Miriam then asked her; “Do you really want to do a cart wheel?” She said she did. So, we shared with her the three steps to making it happen;
Number one – you have to choose to believe you can learn to do it, because if someone else can do it you can do it.
Number two – you have to find someone who knows how to do it and ask them to teach you what they know.
Number three – you have to practice.
And that’s true with anything you want to do. It’s an easy three step process – 1, 2, 3 – you can do anything.
What can parents do to help increase their child’s belief in themselves and self-esteem?
Break down what you are asking into chunks. Make it easy, break it down into little steps, set positive expectation (in regards to outcomes), and then celebrate and reward all those steps along the way. Help them experience success one step at a time.
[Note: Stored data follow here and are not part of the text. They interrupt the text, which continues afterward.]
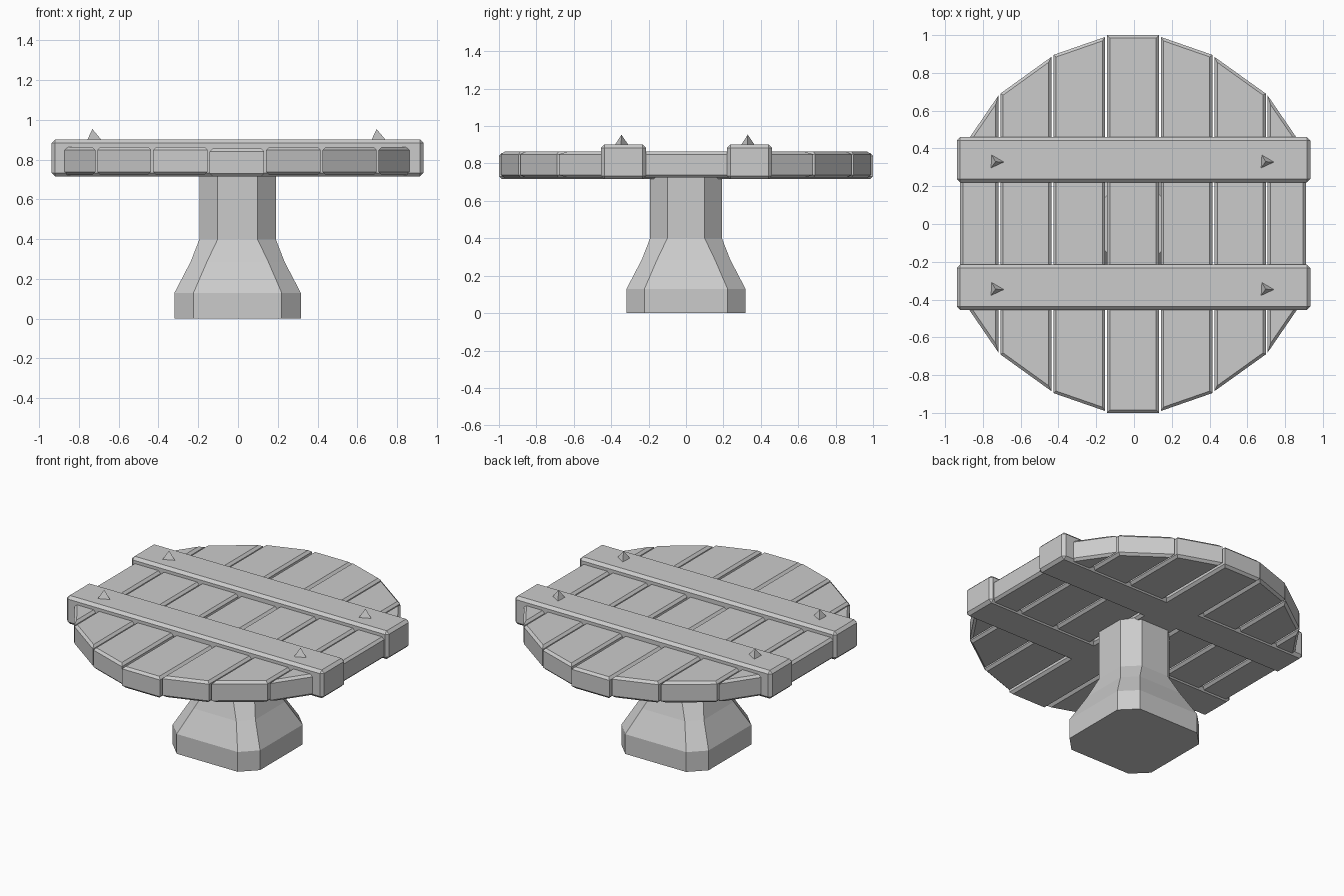
import bpy, bmesh, math
from mathutils import Vector

if "Cube" in bpy.data.objects:
    bpy.data.objects.remove(bpy.data.objects["Cube"])


def finish(name, bm):
    bmesh.ops.recalc_face_normals(bm, faces=bm.faces[:])
    mesh = bpy.data.meshes.new(name)
    bm.to_mesh(mesh)
    bm.free()
    ob = bpy.data.objects.new(name, mesh)
    bpy.context.collection.objects.link(ob)
    return ob


def loft(name, rings):
    """Closed solid through a stack of rings with equal point counts."""
    bm = bmesh.new()
    loops = [[bm.verts.new(p) for p in ring] for ring in rings]
    n = len(loops[0])
    for a, b in zip(loops, loops[1:]):
        for i in range(n):
            j = (i + 1) % n
            bm.faces.new((a[i], a[j], b[j], b[i]))
    bm.faces.new(loops[0])
    bm.faces.new(loops[-1])
    return finish(name, bm)


def bevelled_prism(name, outline, z0, z1, width, verticals):
    """Extruded outline with chamfered rims, optionally chamfered uprights."""
    bm = bmesh.new()
    base = bm.faces.new([bm.verts.new((x, y, z0)) for x, y in outline])
    top = bmesh.ops.extrude_face_region(bm, geom=[base], use_keep_orig=True)
    for v in top["geom"]:
        if isinstance(v, bmesh.types.BMVert):
            v.co.z = z1
    bmesh.ops.recalc_face_normals(bm, faces=bm.faces[:])
    edges = [e for e in bm.edges
             if verticals or abs(e.verts[0].co.z - e.verts[1].co.z) < 1e-4]
    bmesh.ops.bevel(bm, geom=edges, offset=width, segments=1,
                    affect='EDGES', profile=0.5)
    return finish(name, bm)


# Pedestal: square section with cut corners, flaring to the foot
def cut_square(half, flat, z):
    pts = [(half, -flat), (half, flat), (flat, half), (-flat, half),
           (-half, flat), (-half, -flat), (-flat, -half), (flat, -half)]
    return [(x - 0.002, y, z) for x, y in pts]


pedestal = loft("pedestal", [cut_square(*r) for r in (
    (0.318, 0.222, 0.0), (0.318, 0.222, 0.13), (0.237, 0.155, 0.285),
    (0.192, 0.10, 0.40), (0.192, 0.10, 0.73))])

# Table top planks: left x, right x, half length at left and right edges
planks = [(-0.92, -0.718, 0.385, 0.68), (-0.708, -0.437, 0.69, 0.885),
          (-0.427, -0.153, 0.895, 0.99), (-0.143, 0.132, 1.0, 1.0),
          (0.142, 0.416, 0.99, 0.895), (0.426, 0.698, 0.885, 0.69),
          (0.708, 0.91, 0.68, 0.385)]
for i, (x0, x1, h0, h1) in enumerate(planks):
    drop = 0.008 if i == 3 else 0.0
    bevelled_prism(f"plank_{i + 1}", [(x0, -h0), (x1, -h1), (x1, h1), (x0, h0)],
                   0.724 - drop, 0.864 - drop, 0.015, False)

# Cross battens with a pointed three-sided nail near each end
for side, y in (("front", -0.335), ("back", 0.34)):
    bevelled_prism(f"batten_{side}",
                   [(-0.938, y - 0.12), (0.934, y - 0.12),
                    (0.934, y + 0.12), (-0.938, y + 0.12)],
                   0.716, 0.902, 0.018, True)
    for end, x in (("left", -0.733), ("right", 0.697)):
        bm = bmesh.new()
        ny = y - 0.01
        ring = [bm.verts.new((x + 0.05 * math.cos(a), ny + 0.045 * math.sin(a), 0.895))
                for a in (-0.05 + k * math.tau / 3 for k in range(3))]
        tip = bm.verts.new((x, ny, 0.954))
        bm.faces.new(ring)
        for k in range(3):
            bm.faces.new((ring[k], ring[(k + 1) % 3], tip))
        finish(f"nail_{side}_{end}", bm)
Be Patient. Too often, parents get frustrated and impatient; “Come on you’re not trying,” “You’re not concentrating,” “Let’s go! Focus!” And the kids start feeling like they’re failing, instead of experiencing the process of learning feeling fun. Have you noticed how kids will spend hours learning to play a video game? Why? Because it’s something they really want to do, and nobody is there standing over them, making them feel like they failed. They’re also getting little rewards along the way – winning stars, and points, and coins – the whole thing is gamified to keep them addicted to it. I think we can learn from that.
Believe in the process and your child. When teaching your child to walk. You don’t tell your child “You’ve got 1000 tries, and after that, forget it – I’m not going to work with you anymore.’’ They fall down a lot, they get up, and they fall down, and they just keep doing it – and we keep supporting them until they get it. Adopt the same approach with whatever your child is learning.
Model positive behaviours and attitudes. It’s important to be the kind of human you want them to be and to show them, by example -how. When we model admitting our own mistakes – it helps children realise mistakes are normal and part of the process. When we model sharing our authentic, true feelings – children learn that their feelings are okay. Acknowledging them demonstrates that you, too, are constantly growing and learning. Your children will see you reading, turning off the tv sometimes, challenging yourself, learning new skills. I learned how to juggle when my boys were young, and the balls went everywhere when I dropped them, and they were able to realise that ‘Dad learns new things too, and he doesn’t start out perfectly and so it gives us permission not to do that as well’.
Head to www.pakmag.com.au to tune into our very special 100th episode of the PakMag Parents Podcast with more from Jack Canfield on how to help your young people turn ‘I can’t’ into ‘I can’. For more inspiration from Jack head to www.jackcanfield.com